REQUIRED ACTION:
Check each line of the records below and collect those that include the word "front".

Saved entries

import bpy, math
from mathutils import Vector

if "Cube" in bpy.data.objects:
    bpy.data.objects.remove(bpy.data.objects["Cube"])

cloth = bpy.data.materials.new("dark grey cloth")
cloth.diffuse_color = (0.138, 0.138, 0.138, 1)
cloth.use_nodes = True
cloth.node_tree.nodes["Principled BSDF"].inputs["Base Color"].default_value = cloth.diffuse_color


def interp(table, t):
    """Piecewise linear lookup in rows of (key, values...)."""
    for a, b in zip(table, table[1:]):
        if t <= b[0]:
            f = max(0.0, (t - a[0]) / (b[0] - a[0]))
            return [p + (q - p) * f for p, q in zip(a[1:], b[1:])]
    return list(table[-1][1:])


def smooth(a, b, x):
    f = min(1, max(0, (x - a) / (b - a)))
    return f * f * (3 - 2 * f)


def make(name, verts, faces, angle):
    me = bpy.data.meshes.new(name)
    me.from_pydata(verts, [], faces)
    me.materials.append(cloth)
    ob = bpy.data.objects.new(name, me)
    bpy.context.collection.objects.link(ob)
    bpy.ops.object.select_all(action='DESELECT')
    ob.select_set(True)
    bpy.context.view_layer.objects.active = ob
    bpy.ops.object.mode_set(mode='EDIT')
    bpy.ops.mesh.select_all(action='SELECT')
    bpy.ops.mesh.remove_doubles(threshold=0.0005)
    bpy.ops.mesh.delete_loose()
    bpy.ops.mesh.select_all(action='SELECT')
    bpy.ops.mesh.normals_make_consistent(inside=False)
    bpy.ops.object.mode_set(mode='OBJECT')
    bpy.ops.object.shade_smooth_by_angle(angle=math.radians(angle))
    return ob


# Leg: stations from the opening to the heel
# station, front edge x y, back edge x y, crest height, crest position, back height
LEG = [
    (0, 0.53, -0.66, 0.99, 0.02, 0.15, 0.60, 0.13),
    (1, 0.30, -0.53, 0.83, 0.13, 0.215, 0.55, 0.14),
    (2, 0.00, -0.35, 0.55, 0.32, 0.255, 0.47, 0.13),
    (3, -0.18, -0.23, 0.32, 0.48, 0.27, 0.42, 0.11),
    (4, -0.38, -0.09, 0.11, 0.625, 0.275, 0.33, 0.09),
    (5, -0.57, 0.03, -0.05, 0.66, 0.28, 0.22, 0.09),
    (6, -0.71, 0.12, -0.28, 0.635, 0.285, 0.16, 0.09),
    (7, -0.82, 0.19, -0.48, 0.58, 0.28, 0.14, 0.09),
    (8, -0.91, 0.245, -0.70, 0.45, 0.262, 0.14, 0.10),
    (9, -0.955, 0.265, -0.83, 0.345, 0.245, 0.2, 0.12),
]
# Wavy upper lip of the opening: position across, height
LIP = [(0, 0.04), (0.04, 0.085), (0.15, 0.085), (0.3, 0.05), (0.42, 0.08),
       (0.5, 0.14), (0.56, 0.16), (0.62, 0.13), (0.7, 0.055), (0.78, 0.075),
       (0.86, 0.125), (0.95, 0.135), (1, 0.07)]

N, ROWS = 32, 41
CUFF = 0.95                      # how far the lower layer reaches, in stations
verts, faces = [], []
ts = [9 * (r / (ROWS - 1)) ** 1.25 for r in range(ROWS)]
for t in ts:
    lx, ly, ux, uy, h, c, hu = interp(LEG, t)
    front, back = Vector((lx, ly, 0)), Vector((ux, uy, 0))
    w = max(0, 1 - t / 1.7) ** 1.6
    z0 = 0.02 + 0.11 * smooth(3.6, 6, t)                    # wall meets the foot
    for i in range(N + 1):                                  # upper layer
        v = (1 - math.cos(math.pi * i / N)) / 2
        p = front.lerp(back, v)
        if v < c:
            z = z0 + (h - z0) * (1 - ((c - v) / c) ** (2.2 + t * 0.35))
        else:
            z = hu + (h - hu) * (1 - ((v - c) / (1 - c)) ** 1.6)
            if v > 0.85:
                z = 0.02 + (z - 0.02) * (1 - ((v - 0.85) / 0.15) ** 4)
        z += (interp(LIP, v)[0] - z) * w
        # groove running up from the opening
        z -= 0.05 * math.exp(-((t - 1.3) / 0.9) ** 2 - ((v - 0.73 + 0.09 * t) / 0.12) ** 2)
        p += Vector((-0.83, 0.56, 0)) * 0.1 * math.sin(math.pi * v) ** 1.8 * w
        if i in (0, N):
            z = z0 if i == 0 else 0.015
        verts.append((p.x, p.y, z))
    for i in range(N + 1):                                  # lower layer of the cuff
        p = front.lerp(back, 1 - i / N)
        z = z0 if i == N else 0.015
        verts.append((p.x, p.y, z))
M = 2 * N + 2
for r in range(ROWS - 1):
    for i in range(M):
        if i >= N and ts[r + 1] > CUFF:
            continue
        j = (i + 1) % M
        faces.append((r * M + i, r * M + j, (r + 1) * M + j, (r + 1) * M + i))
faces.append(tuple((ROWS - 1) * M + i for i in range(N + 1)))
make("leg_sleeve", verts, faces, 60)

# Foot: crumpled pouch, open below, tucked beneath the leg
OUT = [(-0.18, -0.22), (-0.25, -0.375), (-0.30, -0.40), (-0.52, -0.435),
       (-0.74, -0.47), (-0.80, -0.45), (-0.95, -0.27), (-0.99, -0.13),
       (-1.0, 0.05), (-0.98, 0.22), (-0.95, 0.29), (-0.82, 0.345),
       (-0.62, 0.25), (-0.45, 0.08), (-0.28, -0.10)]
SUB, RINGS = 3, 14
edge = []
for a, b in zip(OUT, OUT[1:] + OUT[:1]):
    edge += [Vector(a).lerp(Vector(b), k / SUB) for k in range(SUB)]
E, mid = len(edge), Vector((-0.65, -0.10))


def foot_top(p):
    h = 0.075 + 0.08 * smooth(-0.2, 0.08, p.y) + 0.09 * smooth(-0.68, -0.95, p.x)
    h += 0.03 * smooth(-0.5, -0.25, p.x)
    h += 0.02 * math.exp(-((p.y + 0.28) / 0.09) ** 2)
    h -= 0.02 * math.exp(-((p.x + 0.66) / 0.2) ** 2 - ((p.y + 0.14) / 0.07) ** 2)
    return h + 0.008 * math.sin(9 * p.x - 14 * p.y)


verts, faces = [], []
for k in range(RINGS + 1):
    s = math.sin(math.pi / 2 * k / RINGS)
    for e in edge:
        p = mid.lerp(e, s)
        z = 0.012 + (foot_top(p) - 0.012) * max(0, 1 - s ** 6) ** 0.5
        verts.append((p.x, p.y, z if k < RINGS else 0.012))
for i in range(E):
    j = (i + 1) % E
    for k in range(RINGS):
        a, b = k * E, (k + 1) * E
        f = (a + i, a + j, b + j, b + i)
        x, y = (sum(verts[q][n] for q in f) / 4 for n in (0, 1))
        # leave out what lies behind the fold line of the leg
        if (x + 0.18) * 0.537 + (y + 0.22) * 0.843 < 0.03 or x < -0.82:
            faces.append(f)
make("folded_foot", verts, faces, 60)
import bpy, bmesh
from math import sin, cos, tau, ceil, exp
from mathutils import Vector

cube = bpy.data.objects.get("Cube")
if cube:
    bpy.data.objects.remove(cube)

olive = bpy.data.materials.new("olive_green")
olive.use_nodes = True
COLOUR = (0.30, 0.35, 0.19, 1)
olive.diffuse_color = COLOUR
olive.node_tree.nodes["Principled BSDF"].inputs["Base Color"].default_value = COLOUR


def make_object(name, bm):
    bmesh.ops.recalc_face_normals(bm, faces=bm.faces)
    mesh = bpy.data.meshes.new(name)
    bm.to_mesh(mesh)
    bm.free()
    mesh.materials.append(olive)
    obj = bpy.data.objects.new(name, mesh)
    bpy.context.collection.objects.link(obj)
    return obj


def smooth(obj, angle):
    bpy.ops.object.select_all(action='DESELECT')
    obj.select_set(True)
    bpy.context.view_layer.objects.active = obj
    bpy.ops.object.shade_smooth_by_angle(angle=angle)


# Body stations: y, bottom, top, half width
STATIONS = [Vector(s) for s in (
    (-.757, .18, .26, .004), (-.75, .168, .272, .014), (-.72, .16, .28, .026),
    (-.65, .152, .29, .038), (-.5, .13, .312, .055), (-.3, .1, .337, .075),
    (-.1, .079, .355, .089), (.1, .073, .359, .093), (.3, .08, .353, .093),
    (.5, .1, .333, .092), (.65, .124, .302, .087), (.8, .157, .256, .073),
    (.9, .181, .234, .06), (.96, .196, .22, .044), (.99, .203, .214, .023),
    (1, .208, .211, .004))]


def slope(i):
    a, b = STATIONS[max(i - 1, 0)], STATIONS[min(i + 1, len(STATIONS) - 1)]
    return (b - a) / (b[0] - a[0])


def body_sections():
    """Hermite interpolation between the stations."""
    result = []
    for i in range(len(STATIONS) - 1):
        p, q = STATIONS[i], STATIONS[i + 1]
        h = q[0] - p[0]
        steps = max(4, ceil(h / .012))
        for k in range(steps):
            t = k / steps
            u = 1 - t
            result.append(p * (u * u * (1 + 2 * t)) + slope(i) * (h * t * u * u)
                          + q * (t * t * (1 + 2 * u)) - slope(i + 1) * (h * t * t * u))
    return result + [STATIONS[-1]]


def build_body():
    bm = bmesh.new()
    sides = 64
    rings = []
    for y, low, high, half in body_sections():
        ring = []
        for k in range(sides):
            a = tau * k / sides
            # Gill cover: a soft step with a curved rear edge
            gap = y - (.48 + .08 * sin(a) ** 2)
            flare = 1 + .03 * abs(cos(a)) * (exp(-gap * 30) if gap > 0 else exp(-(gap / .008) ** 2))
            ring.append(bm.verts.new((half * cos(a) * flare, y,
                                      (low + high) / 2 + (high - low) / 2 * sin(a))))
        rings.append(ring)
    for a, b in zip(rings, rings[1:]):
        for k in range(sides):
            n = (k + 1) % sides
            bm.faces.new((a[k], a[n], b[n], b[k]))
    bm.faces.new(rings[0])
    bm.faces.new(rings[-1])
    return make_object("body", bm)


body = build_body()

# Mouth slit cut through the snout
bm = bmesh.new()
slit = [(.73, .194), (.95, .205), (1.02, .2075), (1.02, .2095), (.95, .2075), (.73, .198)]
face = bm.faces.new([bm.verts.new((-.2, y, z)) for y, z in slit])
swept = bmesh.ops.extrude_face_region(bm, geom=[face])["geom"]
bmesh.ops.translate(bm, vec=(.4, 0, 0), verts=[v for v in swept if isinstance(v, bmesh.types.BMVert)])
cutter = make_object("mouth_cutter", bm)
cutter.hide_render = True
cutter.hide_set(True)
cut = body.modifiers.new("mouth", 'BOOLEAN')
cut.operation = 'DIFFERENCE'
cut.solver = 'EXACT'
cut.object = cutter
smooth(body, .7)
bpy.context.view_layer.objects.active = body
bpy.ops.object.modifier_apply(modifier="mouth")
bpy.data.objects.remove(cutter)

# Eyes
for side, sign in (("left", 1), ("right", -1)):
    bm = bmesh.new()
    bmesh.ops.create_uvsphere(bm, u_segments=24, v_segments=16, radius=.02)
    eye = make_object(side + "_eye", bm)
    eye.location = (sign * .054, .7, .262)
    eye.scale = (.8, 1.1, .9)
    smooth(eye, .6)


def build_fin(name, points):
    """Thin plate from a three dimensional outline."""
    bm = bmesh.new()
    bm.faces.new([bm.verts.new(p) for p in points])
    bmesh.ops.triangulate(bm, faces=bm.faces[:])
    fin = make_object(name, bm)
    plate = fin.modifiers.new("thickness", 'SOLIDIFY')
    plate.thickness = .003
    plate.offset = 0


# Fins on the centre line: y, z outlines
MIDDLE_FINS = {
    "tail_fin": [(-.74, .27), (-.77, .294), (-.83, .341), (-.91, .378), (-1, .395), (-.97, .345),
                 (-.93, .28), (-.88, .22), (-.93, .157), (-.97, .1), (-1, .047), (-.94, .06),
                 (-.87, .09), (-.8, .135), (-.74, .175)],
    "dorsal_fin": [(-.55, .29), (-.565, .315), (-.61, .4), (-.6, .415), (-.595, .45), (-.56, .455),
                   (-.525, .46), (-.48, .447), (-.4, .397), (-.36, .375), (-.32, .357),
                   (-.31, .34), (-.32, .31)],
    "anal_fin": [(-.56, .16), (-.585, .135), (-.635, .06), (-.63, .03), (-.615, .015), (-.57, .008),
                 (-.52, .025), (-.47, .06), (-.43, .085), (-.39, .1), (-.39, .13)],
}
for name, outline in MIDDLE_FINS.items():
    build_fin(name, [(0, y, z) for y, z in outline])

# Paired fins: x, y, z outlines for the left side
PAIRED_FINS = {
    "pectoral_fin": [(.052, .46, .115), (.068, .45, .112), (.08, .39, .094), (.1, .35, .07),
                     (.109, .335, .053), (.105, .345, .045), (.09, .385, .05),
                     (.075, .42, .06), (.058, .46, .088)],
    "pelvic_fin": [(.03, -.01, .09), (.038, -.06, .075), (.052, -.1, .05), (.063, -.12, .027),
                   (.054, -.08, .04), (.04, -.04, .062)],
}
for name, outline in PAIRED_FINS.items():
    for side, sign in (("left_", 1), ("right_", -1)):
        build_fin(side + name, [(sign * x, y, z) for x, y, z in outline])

PROBLEM SOLUTION:
# station, front edge x y, back edge x y, crest height, crest position, back height
    front, back = Vector((lx, ly, 0)), Vector((ux, uy, 0))
        p = front.lerp(back, v)
        p = front.lerp(back, 1 - i / N)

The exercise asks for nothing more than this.